by Linda-Ann Stewart
Some years ago, Sally and Terri discussed partnering to present a workshop. Initially, Terri was excited and they started the preliminary planning. As Sally began putting ideas together, Terri stopped returning her calls. Sally moved forward on the project, thinking that Terri had just gotten busy.
But as time went on, and details needed to be finalized, it became imperative for Sally to connect with Terri. Eventually, Terri called and said, “I don’t think I’m the right person for this. I kept putting off letting you know because I didn’t want to let you down.” All the time and work Sally had put into the project was for nothing, simply because Terri wouldn’t let Sally know she’d changed her mind.
Because Terri hadn’t wanted to disappoint Sally, she hadn’t been honest with her. If she’d let Sally know when she’d first come to that conclusion, it would have saved Sally hours of work and frustration. Instead of disappointing her, Terri would have freed her to look for another partner. But the delay undermined/scuttled the entire project.
Have you ever know someone to do this? They agreed to help, participate, or volunteer, but then changed their mind? Then they disappeared because they didn’t want to let the coordinator down. By being unavailable, they hoped that the planner would get the message that they didn’t want to do it. They didn’t want to look like a bad guy by making the break and hoped the coordinator would move on to someone else. They acted this way because they didn’t want to deal with the coordinator’s disappointment.

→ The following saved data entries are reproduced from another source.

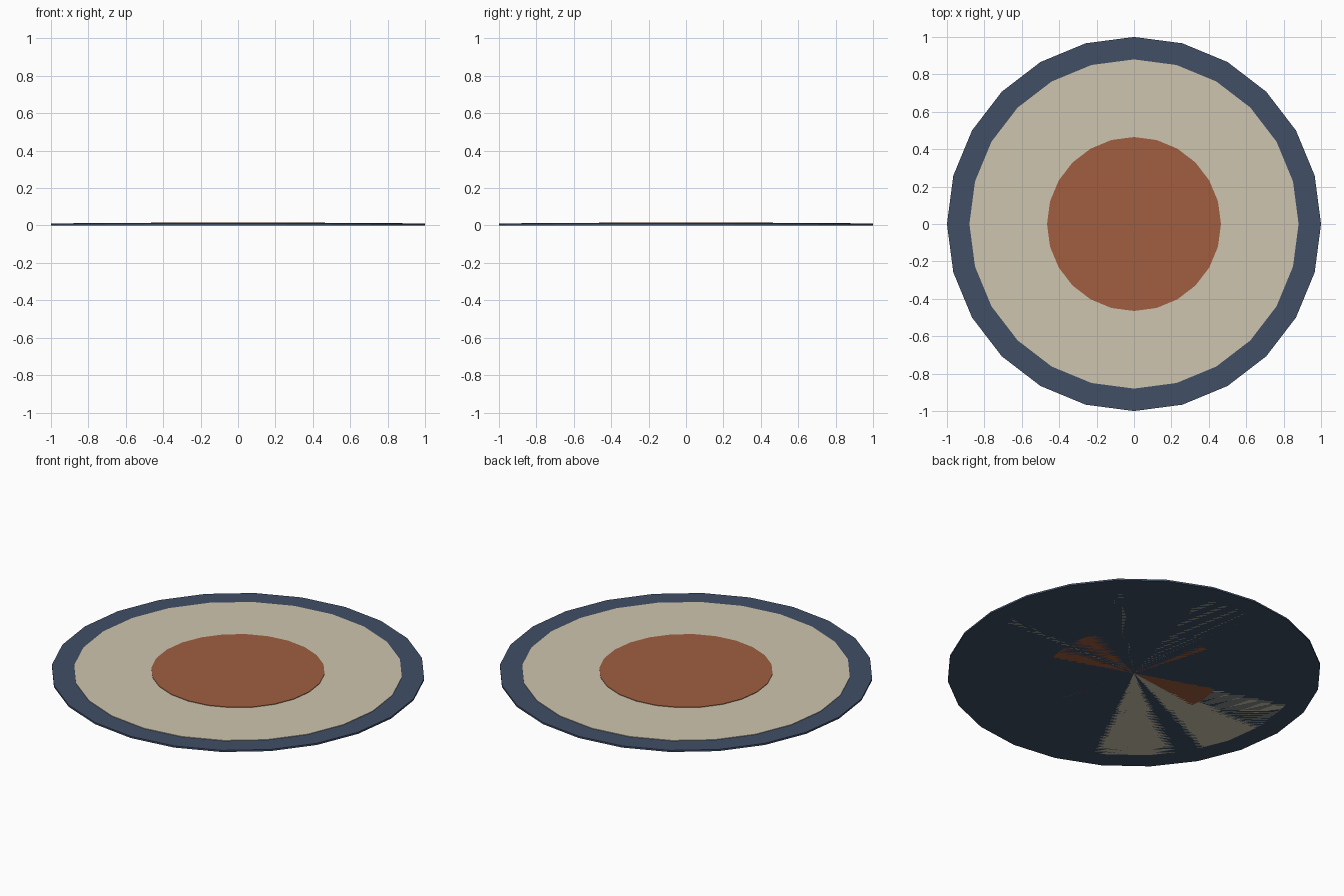
import bpy, bmesh
from mathutils import Matrix

if "Cube" in bpy.data.objects:
    bpy.data.objects.remove(bpy.data.objects["Cube"])

SIDES = 24


def disc(name, radius, height, color):
    """Flat faceted disc standing on z = 0, with fan caps."""
    bm = bmesh.new()
    bmesh.ops.create_cone(bm, cap_ends=True, cap_tris=True, segments=SIDES,
                          radius1=radius, radius2=radius, depth=height,
                          matrix=Matrix.Translation((0, 0, height / 2)))
    mesh = bpy.data.meshes.new(name)
    bm.to_mesh(mesh)
    bm.free()
    mat = bpy.data.materials.new(name + "_color")
    mat.diffuse_color = (*color, 1)
    mat.use_nodes = True
    mat.node_tree.nodes["Principled BSDF"].inputs["Base Color"].default_value = mat.diffuse_color
    mesh.materials.append(mat)
    obj = bpy.data.objects.new(name, mesh)
    bpy.context.collection.objects.link(obj)
    return obj


# Round rug: navy border, cream field, rust centre, each slightly higher
disc("rug_border", 1.0, 0.010, (0.052, 0.078, 0.133))
disc("rug_field", 0.88, 0.013, (0.62, 0.56, 0.43))
disc("rug_center", 0.465, 0.016, (0.35, 0.112, 0.051))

The reality was that their actions weren’t making it easier on the coordinator, but harder. They held the coordinator hostage, not letting them move on to find someone else or make other plans. They avoided confronting the issue because they didn’t want to deal with the guilt of not living up to their agreement and the discomfort of communicating this to the coordinator.

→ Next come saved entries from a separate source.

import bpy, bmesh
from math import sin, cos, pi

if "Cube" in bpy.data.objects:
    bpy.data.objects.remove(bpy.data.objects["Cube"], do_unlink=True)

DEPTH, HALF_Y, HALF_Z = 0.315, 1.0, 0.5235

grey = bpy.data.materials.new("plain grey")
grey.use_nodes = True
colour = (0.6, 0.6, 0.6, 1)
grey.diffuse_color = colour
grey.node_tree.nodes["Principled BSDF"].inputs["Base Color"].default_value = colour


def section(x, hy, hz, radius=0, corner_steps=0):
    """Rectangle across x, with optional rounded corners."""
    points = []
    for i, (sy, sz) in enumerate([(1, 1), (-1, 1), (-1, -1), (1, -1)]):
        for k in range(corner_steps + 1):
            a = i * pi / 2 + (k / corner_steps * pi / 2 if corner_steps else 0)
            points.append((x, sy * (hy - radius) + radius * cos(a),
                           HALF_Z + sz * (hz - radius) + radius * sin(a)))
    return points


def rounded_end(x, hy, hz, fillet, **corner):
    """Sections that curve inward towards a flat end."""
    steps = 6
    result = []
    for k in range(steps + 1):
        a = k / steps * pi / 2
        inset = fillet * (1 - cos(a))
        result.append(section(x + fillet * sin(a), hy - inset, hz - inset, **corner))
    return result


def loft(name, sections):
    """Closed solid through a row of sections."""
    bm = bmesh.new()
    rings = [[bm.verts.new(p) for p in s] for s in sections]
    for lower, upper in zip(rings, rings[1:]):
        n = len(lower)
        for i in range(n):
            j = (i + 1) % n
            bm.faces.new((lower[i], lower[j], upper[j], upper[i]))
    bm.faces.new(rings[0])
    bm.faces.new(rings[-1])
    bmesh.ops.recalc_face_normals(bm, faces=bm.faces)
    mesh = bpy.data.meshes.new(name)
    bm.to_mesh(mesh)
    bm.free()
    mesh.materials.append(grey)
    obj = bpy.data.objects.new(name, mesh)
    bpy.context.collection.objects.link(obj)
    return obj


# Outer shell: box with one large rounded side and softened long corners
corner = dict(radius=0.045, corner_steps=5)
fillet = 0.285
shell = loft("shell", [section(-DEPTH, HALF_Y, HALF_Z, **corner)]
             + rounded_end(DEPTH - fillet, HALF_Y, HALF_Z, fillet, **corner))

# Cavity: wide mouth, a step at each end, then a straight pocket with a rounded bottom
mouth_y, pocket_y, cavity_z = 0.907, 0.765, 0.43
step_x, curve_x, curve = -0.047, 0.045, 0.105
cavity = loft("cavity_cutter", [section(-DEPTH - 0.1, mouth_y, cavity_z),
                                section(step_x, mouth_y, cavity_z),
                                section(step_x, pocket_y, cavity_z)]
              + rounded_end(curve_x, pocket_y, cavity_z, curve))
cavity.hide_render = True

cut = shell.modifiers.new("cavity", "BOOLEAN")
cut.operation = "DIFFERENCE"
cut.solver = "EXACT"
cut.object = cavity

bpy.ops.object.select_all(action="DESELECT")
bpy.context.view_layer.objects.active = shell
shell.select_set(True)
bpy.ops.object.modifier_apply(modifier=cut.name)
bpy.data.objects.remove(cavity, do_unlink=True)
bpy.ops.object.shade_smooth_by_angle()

Do you ever do this, to yourself or others? Have you ever said “Yes” to doing something, but didn’t really want to do it? And then you avoided communicating your true decision? Have you ever wanted to end a relationship, and rather than making a clean break, tried leaving clues? Unfortunately, if you did, the other person just ended up confused and frustrated.

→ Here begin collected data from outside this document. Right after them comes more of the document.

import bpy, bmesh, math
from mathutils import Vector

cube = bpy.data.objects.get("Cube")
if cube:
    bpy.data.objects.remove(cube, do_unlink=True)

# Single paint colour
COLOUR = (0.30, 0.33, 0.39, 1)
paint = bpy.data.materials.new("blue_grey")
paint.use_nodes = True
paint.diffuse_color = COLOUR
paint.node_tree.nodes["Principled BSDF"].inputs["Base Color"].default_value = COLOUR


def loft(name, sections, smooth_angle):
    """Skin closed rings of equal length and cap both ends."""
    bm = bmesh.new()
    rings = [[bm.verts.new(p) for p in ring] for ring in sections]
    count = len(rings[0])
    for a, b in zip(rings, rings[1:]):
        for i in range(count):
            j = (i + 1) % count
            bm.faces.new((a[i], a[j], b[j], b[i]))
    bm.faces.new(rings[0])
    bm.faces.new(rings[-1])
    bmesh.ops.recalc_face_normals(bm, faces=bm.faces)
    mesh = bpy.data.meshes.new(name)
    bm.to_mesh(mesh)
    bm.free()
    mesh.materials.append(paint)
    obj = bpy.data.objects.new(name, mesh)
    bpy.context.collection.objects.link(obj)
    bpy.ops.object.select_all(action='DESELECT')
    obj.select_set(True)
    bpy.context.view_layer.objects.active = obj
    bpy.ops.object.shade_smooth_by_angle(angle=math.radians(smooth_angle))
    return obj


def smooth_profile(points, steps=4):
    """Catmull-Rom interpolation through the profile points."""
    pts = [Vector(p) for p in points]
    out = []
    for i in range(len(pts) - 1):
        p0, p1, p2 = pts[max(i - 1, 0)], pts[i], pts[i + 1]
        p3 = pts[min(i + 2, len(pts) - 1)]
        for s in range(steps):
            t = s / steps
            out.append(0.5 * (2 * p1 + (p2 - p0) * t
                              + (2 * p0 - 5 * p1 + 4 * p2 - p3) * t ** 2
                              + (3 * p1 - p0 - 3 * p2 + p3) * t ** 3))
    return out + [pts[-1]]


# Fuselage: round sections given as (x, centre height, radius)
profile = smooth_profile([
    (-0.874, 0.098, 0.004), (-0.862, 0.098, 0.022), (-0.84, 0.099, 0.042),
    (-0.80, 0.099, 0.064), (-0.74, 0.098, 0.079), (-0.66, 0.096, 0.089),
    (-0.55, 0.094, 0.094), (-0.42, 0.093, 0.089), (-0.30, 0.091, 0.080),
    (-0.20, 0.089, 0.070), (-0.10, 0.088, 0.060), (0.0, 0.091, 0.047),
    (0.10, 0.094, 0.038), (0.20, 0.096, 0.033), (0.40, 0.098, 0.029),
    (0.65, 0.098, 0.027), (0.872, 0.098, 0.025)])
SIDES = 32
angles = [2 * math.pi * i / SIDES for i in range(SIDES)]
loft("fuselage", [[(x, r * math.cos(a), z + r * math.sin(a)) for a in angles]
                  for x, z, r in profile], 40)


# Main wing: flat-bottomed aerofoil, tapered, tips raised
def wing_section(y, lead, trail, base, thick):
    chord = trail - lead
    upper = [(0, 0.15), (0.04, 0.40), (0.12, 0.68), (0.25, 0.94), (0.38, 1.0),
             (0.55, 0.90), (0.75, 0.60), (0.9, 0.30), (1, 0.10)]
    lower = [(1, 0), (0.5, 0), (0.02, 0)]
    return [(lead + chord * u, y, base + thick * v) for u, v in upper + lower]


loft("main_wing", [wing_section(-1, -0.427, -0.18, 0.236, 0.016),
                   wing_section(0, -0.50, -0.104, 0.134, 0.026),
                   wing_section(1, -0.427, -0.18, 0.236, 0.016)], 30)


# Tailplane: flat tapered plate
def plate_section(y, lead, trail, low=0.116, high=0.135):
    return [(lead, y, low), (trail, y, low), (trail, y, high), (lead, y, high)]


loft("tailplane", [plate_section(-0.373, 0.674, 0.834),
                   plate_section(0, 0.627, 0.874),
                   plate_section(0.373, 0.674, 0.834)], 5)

This lack of communications makes life difficult for the other person and for you. The result isn’t that the problem magically disappears, but that the other person is confused. And you wind up looking like the bad guy. People will stop asking you to be involved in projects, not because you lack the ability, but because they no longer trust you.
Copyright 2013 Linda Ann Stewart
All Rights Reserved